Objective: To investigate the connections between, and respective contributions of, evidence-based and experience-based methods in the redesign of healthcare services.
Background: Evidence-based medicine (EBM) preceded (and inspired) the development of evidence-based design (EBD) for healthcare facilities. A key feature of debate around EBM has been the question of interpretation of the guidance by experienced clinicians, to achieve maximum efficacy for individual patients. This interpretation and translation of guidelines-avoiding a formulaic approach, allowing for divergent cultural and geographical exigencies, creating innovative, context-specific solutions-is the subject of this discussion, which examines the potential for integration of evidence-based and experience-based approaches in the development of creative solutions to healthcare services in England. This paper examines Practice-Based Commissioning (PBC) in England, which devolves responsibility for commissioning new services for patients to frontline clinicians, relying on their understanding of patient needs at the local level.
Methods: An 18-month project, funded by the Health and Care Infrastructure Research and Innovation Centre (HaCIRIC), examined PBC frameworks in England, investigating the impact of different models of governance on the development of service redesign proposals to answer the following questions: How do clinicians interpret the multiplicity of guidance from government agencies and translate this into knowledge that can be effectively used to redesign patient care pathways aligned with local healthcare priorities?
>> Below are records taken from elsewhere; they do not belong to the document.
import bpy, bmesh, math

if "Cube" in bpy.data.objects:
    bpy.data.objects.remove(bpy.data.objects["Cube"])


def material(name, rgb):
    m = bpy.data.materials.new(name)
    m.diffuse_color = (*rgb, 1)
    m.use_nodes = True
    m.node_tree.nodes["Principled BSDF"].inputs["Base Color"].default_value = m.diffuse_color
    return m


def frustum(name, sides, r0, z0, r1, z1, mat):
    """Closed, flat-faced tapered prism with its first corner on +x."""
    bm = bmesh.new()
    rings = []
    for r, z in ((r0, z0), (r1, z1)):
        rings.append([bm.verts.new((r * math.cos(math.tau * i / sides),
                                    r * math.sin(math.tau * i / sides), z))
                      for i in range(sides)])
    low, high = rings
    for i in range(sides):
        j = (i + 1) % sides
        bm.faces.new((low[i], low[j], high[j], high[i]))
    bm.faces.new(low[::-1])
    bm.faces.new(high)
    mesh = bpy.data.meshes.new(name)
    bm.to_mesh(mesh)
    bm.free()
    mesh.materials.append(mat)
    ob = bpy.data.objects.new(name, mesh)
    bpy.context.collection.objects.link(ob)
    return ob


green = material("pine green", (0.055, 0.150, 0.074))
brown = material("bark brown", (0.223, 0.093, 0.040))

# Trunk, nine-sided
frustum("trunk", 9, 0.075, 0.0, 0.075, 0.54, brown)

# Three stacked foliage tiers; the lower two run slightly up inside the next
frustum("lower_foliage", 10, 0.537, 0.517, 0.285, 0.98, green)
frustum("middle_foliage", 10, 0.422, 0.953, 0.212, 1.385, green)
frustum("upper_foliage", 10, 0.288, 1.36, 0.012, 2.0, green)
How can understanding patient and staff “experiences” and key “touch points” of interaction with local healthcare services be used to provide a creative, customized solution to the design of healthcare services in a local, community-based framework?